Source texts of formatted documents
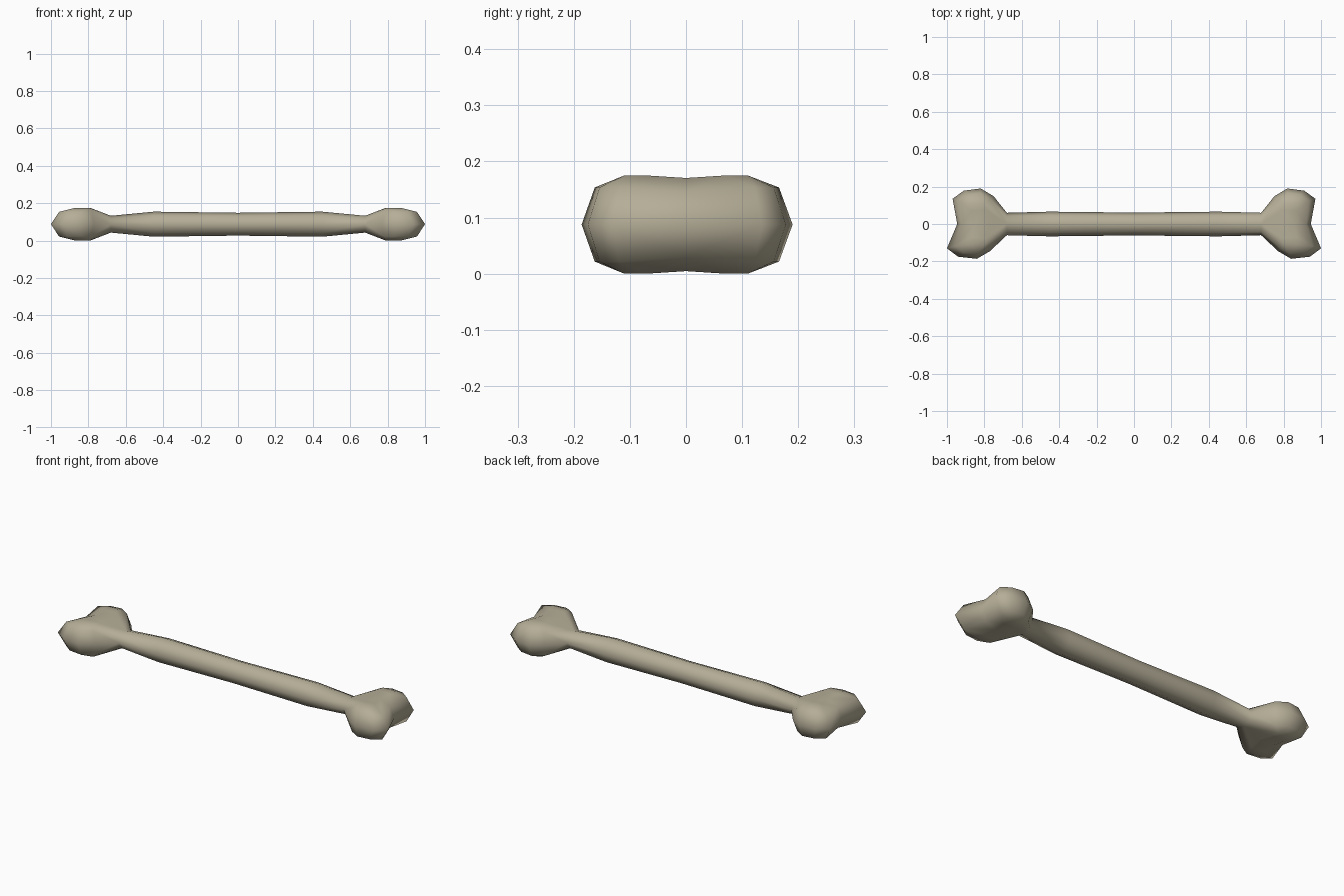
import bpy, bmesh, math

if "Cube" in bpy.data.objects:
    bpy.data.objects.remove(bpy.data.objects["Cube"])

Z0 = 0.09      # height of the bone's axis
NECK = 0.68    # where the shaft meets the knuckles
SIDES = 8

bone_colour = bpy.data.materials.new("bone ivory")
bone_colour.diffuse_color = (0.46, 0.42, 0.31, 1)
bone_colour.use_nodes = True
bone_colour.node_tree.nodes["Principled BSDF"].inputs["Base Color"].default_value = bone_colour.diffuse_color

bm = bmesh.new()


def ring_point(x, ry, rz, i):
    a = 2 * math.pi * i / SIDES
    return (x, ry * math.sin(a), Z0 + rz * math.cos(a))


# Shaft: half of it, from the middle to the neck
stations = [(0, 0.061, 0.061), (0.45, 0.066, 0.067), (NECK, 0.06, 0.045)]
rings = [[bm.verts.new(ring_point(x, ry, rz, i)) for i in range(SIDES)]
         for x, ry, rz in stations]
for a, b in zip(rings, rings[1:]):
    for i in range(SIDES):
        j = (i + 1) % SIDES
        bm.faces.new((a[i], b[i], b[j], a[j]))


# Knuckle: convex lobe on one side of y = 0, open at the neck and centre plane
def knuckle(outline, side):
    pts = [(x, y, Z0) for x, y in outline]
    pts += [ring_point(NECK, 0.06, 0.045, i) for i in range(SIDES // 2 + 1)]
    pts.append((0.945, 0, Z0))
    for s in (-1, 1):
        pts += [(0.82 + (x - 0.82) * 0.76, 0.08 + (y - 0.08) * 0.78, Z0 + s * 0.066)
                for x, y in outline[:4]]
        pts += [(x, y, Z0 + s * 0.0875) for x, y in ((0.87, 0.11), (0.80, 0.11), (0.79, 0.075), (0.87, 0.07))]
        pts += [(x, 0, Z0 + s * h) for x, h in ((0.78, 0.079), (0.86, 0.083), (0.92, 0.058))]
    tmp = bmesh.new()
    for p in pts:
        tmp.verts.new(p)
    bmesh.ops.convex_hull(tmp, input=tmp.verts[:])
    for f in tmp.faces[:]:
        if all(v.co.y < 1e-4 for v in f.verts) or all(v.co.x < NECK + 1e-4 for v in f.verts):
            tmp.faces.remove(f)
    for f in tmp.faces:
        bm.faces.new([bm.verts.new((v.co.x, v.co.y * side, v.co.z)) for v in f.verts])
    tmp.free()


knuckle([(0.97, 0.135), (0.91, 0.178), (0.82, 0.19), (0.75, 0.148)], 1)
knuckle([(1.0, 0.13), (0.94, 0.175), (0.84, 0.186), (0.77, 0.145)], -1)

# Mirror to the other end and weld
half = bm.verts[:] + bm.edges[:] + bm.faces[:]
copy = bmesh.ops.duplicate(bm, geom=half)["geom"]
for v in copy:
    if isinstance(v, bmesh.types.BMVert):
        v.co.x *= -1
bmesh.ops.remove_doubles(bm, verts=bm.verts[:], dist=0.0005)
bmesh.ops.translate(bm, verts=bm.verts[:], vec=(0, 0, -min(v.co.z for v in bm.verts)))
bmesh.ops.recalc_face_normals(bm, faces=bm.faces[:])
for f in bm.faces:
    f.smooth = True

mesh = bpy.data.meshes.new("bone")
bm.to_mesh(mesh)
bm.free()
mesh.materials.append(bone_colour)
bpy.context.collection.objects.link(bpy.data.objects.new("bone", mesh))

> [WHAT YOU ARE ASKED TO DO] All of the data above must be printed exactly, minus its pictures.

> [TASK RESULT]
import bpy, bmesh, math

if "Cube" in bpy.data.objects:
    bpy.data.objects.remove(bpy.data.objects["Cube"])

Z0 = 0.09      # height of the bone's axis
NECK = 0.68    # where the shaft meets the knuckles
SIDES = 8

bone_colour = bpy.data.materials.new("bone ivory")
bone_colour.diffuse_color = (0.46, 0.42, 0.31, 1)
bone_colour.use_nodes = True
bone_colour.node_tree.nodes["Principled BSDF"].inputs["Base Color"].default_value = bone_colour.diffuse_color

bm = bmesh.new()


def ring_point(x, ry, rz, i):
    a = 2 * math.pi * i / SIDES
    return (x, ry * math.sin(a), Z0 + rz * math.cos(a))


# Shaft: half of it, from the middle to the neck
stations = [(0, 0.061, 0.061), (0.45, 0.066, 0.067), (NECK, 0.06, 0.045)]
rings = [[bm.verts.new(ring_point(x, ry, rz, i)) for i in range(SIDES)]
         for x, ry, rz in stations]
for a, b in zip(rings, rings[1:]):
    for i in range(SIDES):
        j = (i + 1) % SIDES
        bm.faces.new((a[i], b[i], b[j], a[j]))


# Knuckle: convex lobe on one side of y = 0, open at the neck and centre plane
def knuckle(outline, side):
    pts = [(x, y, Z0) for x, y in outline]
    pts += [ring_point(NECK, 0.06, 0.045, i) for i in range(SIDES // 2 + 1)]
    pts.append((0.945, 0, Z0))
    for s in (-1, 1):
        pts += [(0.82 + (x - 0.82) * 0.76, 0.08 + (y - 0.08) * 0.78, Z0 + s * 0.066)
                for x, y in outline[:4]]
        pts += [(x, y, Z0 + s * 0.0875) for x, y in ((0.87, 0.11), (0.80, 0.11), (0.79, 0.075), (0.87, 0.07))]
        pts += [(x, 0, Z0 + s * h) for x, h in ((0.78, 0.079), (0.86, 0.083), (0.92, 0.058))]
    tmp = bmesh.new()
    for p in pts:
        tmp.verts.new(p)
    bmesh.ops.convex_hull(tmp, input=tmp.verts[:])
    for f in tmp.faces[:]:
        if all(v.co.y < 1e-4 for v in f.verts) or all(v.co.x < NECK + 1e-4 for v in f.verts):
            tmp.faces.remove(f)
    for f in tmp.faces:
        bm.faces.new([bm.verts.new((v.co.x, v.co.y * side, v.co.z)) for v in f.verts])
    tmp.free()


knuckle([(0.97, 0.135), (0.91, 0.178), (0.82, 0.19), (0.75, 0.148)], 1)
knuckle([(1.0, 0.13), (0.94, 0.175), (0.84, 0.186), (0.77, 0.145)], -1)

# Mirror to the other end and weld
half = bm.verts[:] + bm.edges[:] + bm.faces[:]
copy = bmesh.ops.duplicate(bm, geom=half)["geom"]
for v in copy:
    if isinstance(v, bmesh.types.BMVert):
        v.co.x *= -1
bmesh.ops.remove_doubles(bm, verts=bm.verts[:], dist=0.0005)
bmesh.ops.translate(bm, verts=bm.verts[:], vec=(0, 0, -min(v.co.z for v in bm.verts)))
bmesh.ops.recalc_face_normals(bm, faces=bm.faces[:])
for f in bm.faces:
    f.smooth = True

mesh = bpy.data.meshes.new("bone")
bm.to_mesh(mesh)
bm.free()
mesh.materials.append(bone_colour)
bpy.context.collection.objects.link(bpy.data.objects.new("bone", mesh))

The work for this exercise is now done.